My mind, my thoughts, my words

A wengerl ondas*

*ein bisschen anders in Standard German (a bit different)

I remember me sitting in front of Dr Bert Vaux and another professor in my interview at Cambridge. I told them that I had lived in Austria for some years and they subsequently asked me about the differences between Standard German (SG) and Austrian German (AG). I replied with ‘different pronunciation, some different words and also the grammar differs a bit’. When they asked for examples, I had to pass. I never really got my head around really looking at the differences. So why not now, might come handy for those of you going on exchange to Austria next year.

AG is a standard variety of SG used in Austria. In everyday life, most Austrians speak different dialects of AG. AG mainly differs in lexicon, pronunciation and grammar from SG.

Lexical Differences: 

(Always find the SG word first, then the AG one.
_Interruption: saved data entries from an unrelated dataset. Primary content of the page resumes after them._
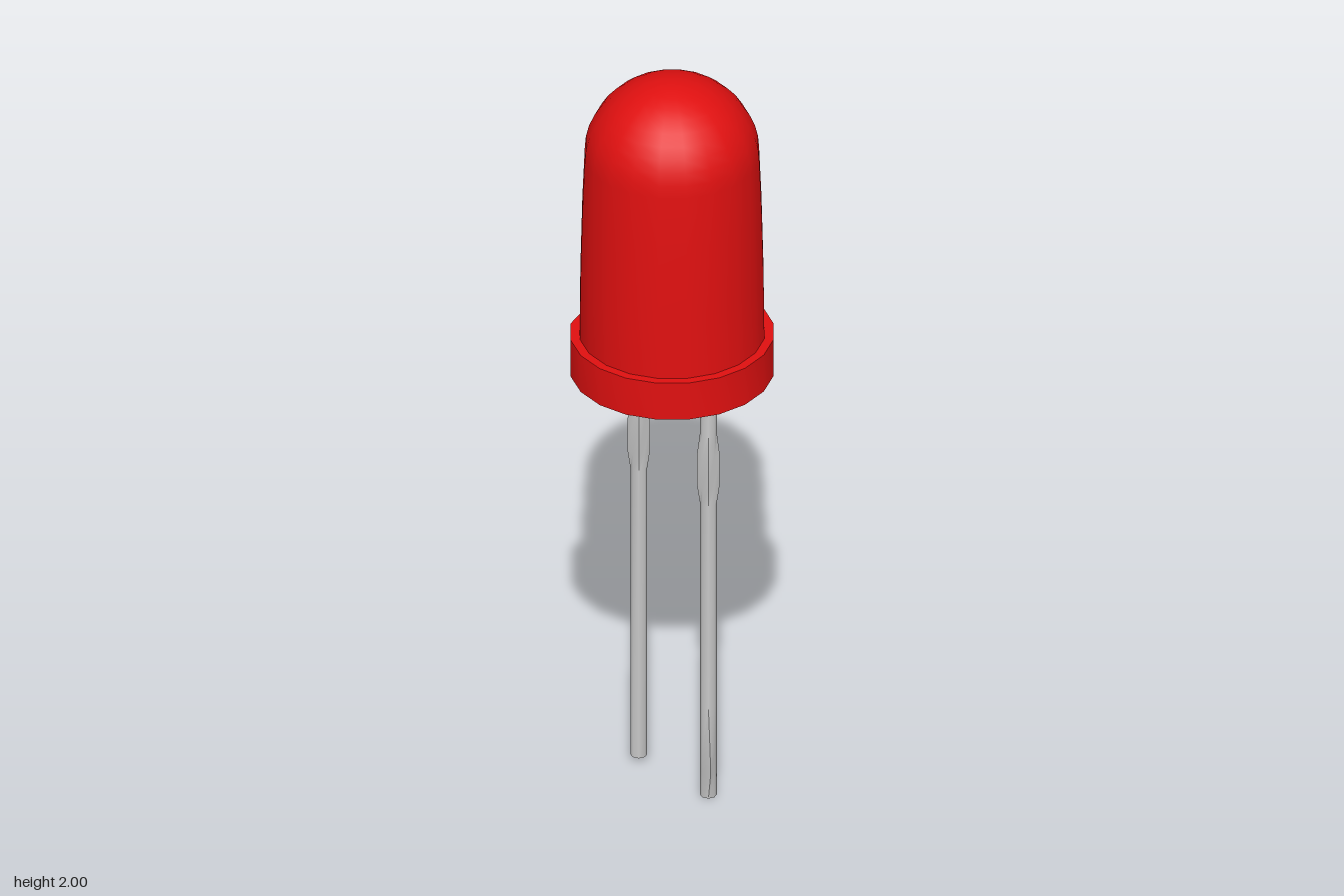
import * as THREE from 'three';
import { toCreasedNormals } from 'three/addons/utils/BufferGeometryUtils.js';

const SIDES = 20;
const CENTRE_X = -0.012;
const FLAT_X = -0.243; // flat that marks the short lead

// Revolve a profile of [radius, y] pairs, then cut the flat on the -x side.
function turned(points, crease) {
  const geo = new THREE.LatheGeometry(points.map(([r, y]) => new THREE.Vector2(r, y)), SIDES);
  geo.translate(CENTRE_X, 0, 0);
  const pos = geo.attributes.position;
  for (let i = 0; i < pos.count; i++) pos.setX(i, Math.max(pos.getX(i), FLAT_X));
  return toCreasedNormals(geo, crease);
}

// Round wire whose rings are [y, squareness, corner]; squareness swells the ring
// to a square, corner pulls out only the +x +z edge.
function wire(x, rings) {
  const r = 0.021, n = rings.length - 1;
  const geo = new THREE.CylinderGeometry(1, 1, n, 8, n);
  const pos = geo.attributes.position;
  for (let i = 0; i < pos.count; i++) {
    const [y, square, corner] = rings[Math.round(pos.getY(i) + n / 2)];
    const c = pos.getX(i), s = pos.getZ(i);
    const reach = Math.max(Math.abs(c), Math.abs(s));
    const k = reach > 0.01 ? 1 + square * (1 / reach - 1) : 1;
    const pull = c > 0.1 && s > 0.1 ? corner : 0;
    pos.setXYZ(i, x + c * k * r + pull * 0.013, y, s * k * r + pull * 0.006);
  }
  return toCreasedNormals(geo, 0.9);
}

export function createModel() {
  const red = new THREE.MeshStandardMaterial({ color: 0xe01010 });
  red.name = 'redPlastic';
  const metal = new THREE.MeshStandardMaterial({ color: 0xc8c8c8 });
  metal.name = 'leadMetal';

  const model = new THREE.Group();
  model.name = 'indicatorLamp';
  const add = (name, geo, mat) => {
    const mesh = new THREE.Mesh(geo, mat);
    mesh.name = name;
    model.add(mesh);
  };

  // Slightly tapered lens closing in a rounded dome
  const profile = [[0.232, 1.27], [0.23, 1.45], [0.225, 1.65]];
  for (let i = 0; i <= 10; i++) {
    const a = (i / 10) * Math.PI / 2;
    profile.push([i === 10 ? 0 : 0.219 * Math.cos(a), 1.79 + 0.21 * Math.sin(a)]);
  }
  add('domeLens', turned(profile, 0.7), red);

  // Collar at the base, closed underneath
  add('baseFlange', turned([[0, 1.175], [0.255, 1.175], [0.255, 1.28], [0, 1.28]], 0.7), red);

  // Leads, pressed square below the base; the long one has a sheared tip
  const upper = [[0.84, 0, 0], [0.89, 0.8, 0], [0.98, 0.8, 0], [1.04, 0, 0], [1.18, 0, 0]];
  add('shortLead', wire(-0.128, [[0.015, 0, 0], ...upper]), metal);
  add('longLead', wire(0.115, [[0, 0, 0], [0.07, 0, 1], [0.13, 0, 0.9], [0.26, 0, 0], ...upper]), metal);

  return model;
}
Bold = what I would usually say. Cursive text following (AG) bold word(s) = why I might use this variant)


When I moved to Austria, people kept asking me to say ‘Oachkatzlschwoaf’, in Standard German ‘Eichhörnchenschwanz’ (English: tail of a squirrel). Most Germans (or any other non-native speakers) have trouble pronouncing the word, I, of course, mastered it right away 😉

  • langweilig > fad (maybe coz it’s shorter?) (boring)
  • Hefe > Germ (yeast)
  • Sahne > Obers (cream)
  • Januar > Jänner (January)
  • Kartoffel > Erdapfel (potato)
  • Rührei > Eierspeise (scrambled eggs)
  • Quark > Topfen (curd)
  • Guten Tag > Grüß Gott (depends where I am) (“Good Day” > “Greet God” Hello)

AG commonly inserts consonants (epenthesis) in compound words. For example “Zugverspätung” (train+lateness) becomes “Zugsverspätung”.

When constructing the perfect tenses, AG uses the auxiliary verb ‘sein’ not only for verbs of movement but also for verbs expressing a state; so instead of saying “Ich habe gesessen” they’d say “Ich bin gesessen” (“I have/am sat”).
Grammatical gender varies little, but there are a couple of differences, like: das vs der Gummi, das vs der Brösel, das vs die Cola, das E-Mail vs die E-Mail, der vs das Spray. There are occasionally also dialectal differences; e.g. der/die Butter, der/die Zwiebel

Many Austrians do not distinguish between p and b, t and d and sometimes also k and g.
The suffix –ig is not pronounced // but /ik/ or/ig/ (can’t decide just now, I think my pronunciation varies. Nevertheless, it feels ‘nicer’ to produce the // sound at the end of a word).
Loanwords often differ in stress and pronunciation (e.g. /çi:na:/ > /ki:na:/ (probably because I connect /çi:na:/ a little more to my name)).
Some Austrians pronounce the prefixes st- and sp- /st/ and /sp/ instead of /scht/ or /schp/ (I remember me and classmates being really annoyed by my Austrian teacher saying ).

So yeah, now you know a bit (about) Austrian German (so next time you’re in Austria you can show off/make people like you/make people laugh at you 😉 )

Appendix: I grew up in Germany and moved to Austria at the age of 11 and lived there until I was 16. I speak SG, at least in terms of pronunciation and lexicon (mostly). However, it seems that AG had quite an effect on my grammar. I wonder what my German will be like after a few more years in the UK (>the effects of English)…

Leave a Reply

Fill in your details below or click an icon to log in: Logo

You are commenting using your account. Log Out /  Change )

Google photo

You are commenting using your Google account. Log Out /  Change )

Twitter picture

You are commenting using your Twitter account. Log Out /  Change )

Facebook photo

You are commenting using your Facebook account. Log Out /  Change )

Connecting to %s


This entry was posted on 30/05/2011 by in Academia, Cultures, Linguistic Musings, Places and tagged , , , .
%d bloggers like this: